*ABOUT THIS TASK:* All of the data is to be restated word for word.

Stored data entries
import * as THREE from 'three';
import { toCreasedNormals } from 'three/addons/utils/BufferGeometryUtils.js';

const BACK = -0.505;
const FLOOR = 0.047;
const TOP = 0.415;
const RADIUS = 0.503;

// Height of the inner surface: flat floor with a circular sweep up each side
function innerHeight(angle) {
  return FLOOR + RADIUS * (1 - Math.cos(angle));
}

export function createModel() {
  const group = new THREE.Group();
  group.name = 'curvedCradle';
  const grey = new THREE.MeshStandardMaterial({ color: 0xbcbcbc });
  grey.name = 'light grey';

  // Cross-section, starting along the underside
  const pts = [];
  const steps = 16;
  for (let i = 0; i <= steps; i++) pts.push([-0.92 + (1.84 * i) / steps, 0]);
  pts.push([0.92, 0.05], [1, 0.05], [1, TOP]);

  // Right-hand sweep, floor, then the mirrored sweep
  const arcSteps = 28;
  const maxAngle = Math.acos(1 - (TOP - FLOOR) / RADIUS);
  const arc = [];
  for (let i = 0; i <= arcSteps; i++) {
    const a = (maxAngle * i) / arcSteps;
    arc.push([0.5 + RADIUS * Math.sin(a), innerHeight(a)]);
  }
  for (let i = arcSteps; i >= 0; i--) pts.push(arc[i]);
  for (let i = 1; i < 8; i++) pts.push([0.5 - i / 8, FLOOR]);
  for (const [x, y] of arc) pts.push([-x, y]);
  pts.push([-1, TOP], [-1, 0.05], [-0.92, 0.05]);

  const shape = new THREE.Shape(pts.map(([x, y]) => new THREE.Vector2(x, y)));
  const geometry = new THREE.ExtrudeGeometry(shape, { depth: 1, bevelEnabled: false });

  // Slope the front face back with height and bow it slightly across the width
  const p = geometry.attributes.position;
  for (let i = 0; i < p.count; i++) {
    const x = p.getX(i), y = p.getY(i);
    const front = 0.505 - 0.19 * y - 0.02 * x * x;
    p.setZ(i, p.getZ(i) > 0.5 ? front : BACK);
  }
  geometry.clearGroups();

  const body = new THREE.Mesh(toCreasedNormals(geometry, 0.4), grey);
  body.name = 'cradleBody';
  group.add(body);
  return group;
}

*RESULT OF THIS TASK:*
import * as THREE from 'three';
import { toCreasedNormals } from 'three/addons/utils/BufferGeometryUtils.js';

const BACK = -0.505;
const FLOOR = 0.047;
const TOP = 0.415;
const RADIUS = 0.503;

// Height of the inner surface: flat floor with a circular sweep up each side
function innerHeight(angle) {
  return FLOOR + RADIUS * (1 - Math.cos(angle));
}

export function createModel() {
  const group = new THREE.Group();
  group.name = 'curvedCradle';
  const grey = new THREE.MeshStandardMaterial({ color: 0xbcbcbc });
  grey.name = 'light grey';

  // Cross-section, starting along the underside
  const pts = [];
  const steps = 16;
  for (let i = 0; i <= steps; i++) pts.push([-0.92 + (1.84 * i) / steps, 0]);
  pts.push([0.92, 0.05], [1, 0.05], [1, TOP]);

  // Right-hand sweep, floor, then the mirrored sweep
  const arcSteps = 28;
  const maxAngle = Math.acos(1 - (TOP - FLOOR) / RADIUS);
  const arc = [];
  for (let i = 0; i <= arcSteps; i++) {
    const a = (maxAngle * i) / arcSteps;
    arc.push([0.5 + RADIUS * Math.sin(a), innerHeight(a)]);
  }
  for (let i = arcSteps; i >= 0; i--) pts.push(arc[i]);
  for (let i = 1; i < 8; i++) pts.push([0.5 - i / 8, FLOOR]);
  for (const [x, y] of arc) pts.push([-x, y]);
  pts.push([-1, TOP], [-1, 0.05], [-0.92, 0.05]);

  const shape = new THREE.Shape(pts.map(([x, y]) => new THREE.Vector2(x, y)));
  const geometry = new THREE.ExtrudeGeometry(shape, { depth: 1, bevelEnabled: false });

  // Slope the front face back with height and bow it slightly across the width
  const p = geometry.attributes.position;
  for (let i = 0; i < p.count; i++) {
    const x = p.getX(i), y = p.getY(i);
    const front = 0.505 - 0.19 * y - 0.02 * x * x;
    p.setZ(i, p.getZ(i) > 0.5 ? front : BACK);
  }
  geometry.clearGroups();

  const body = new THREE.Mesh(toCreasedNormals(geometry, 0.4), grey);
  body.name = 'cradleBody';
  group.add(body);
  return group;
}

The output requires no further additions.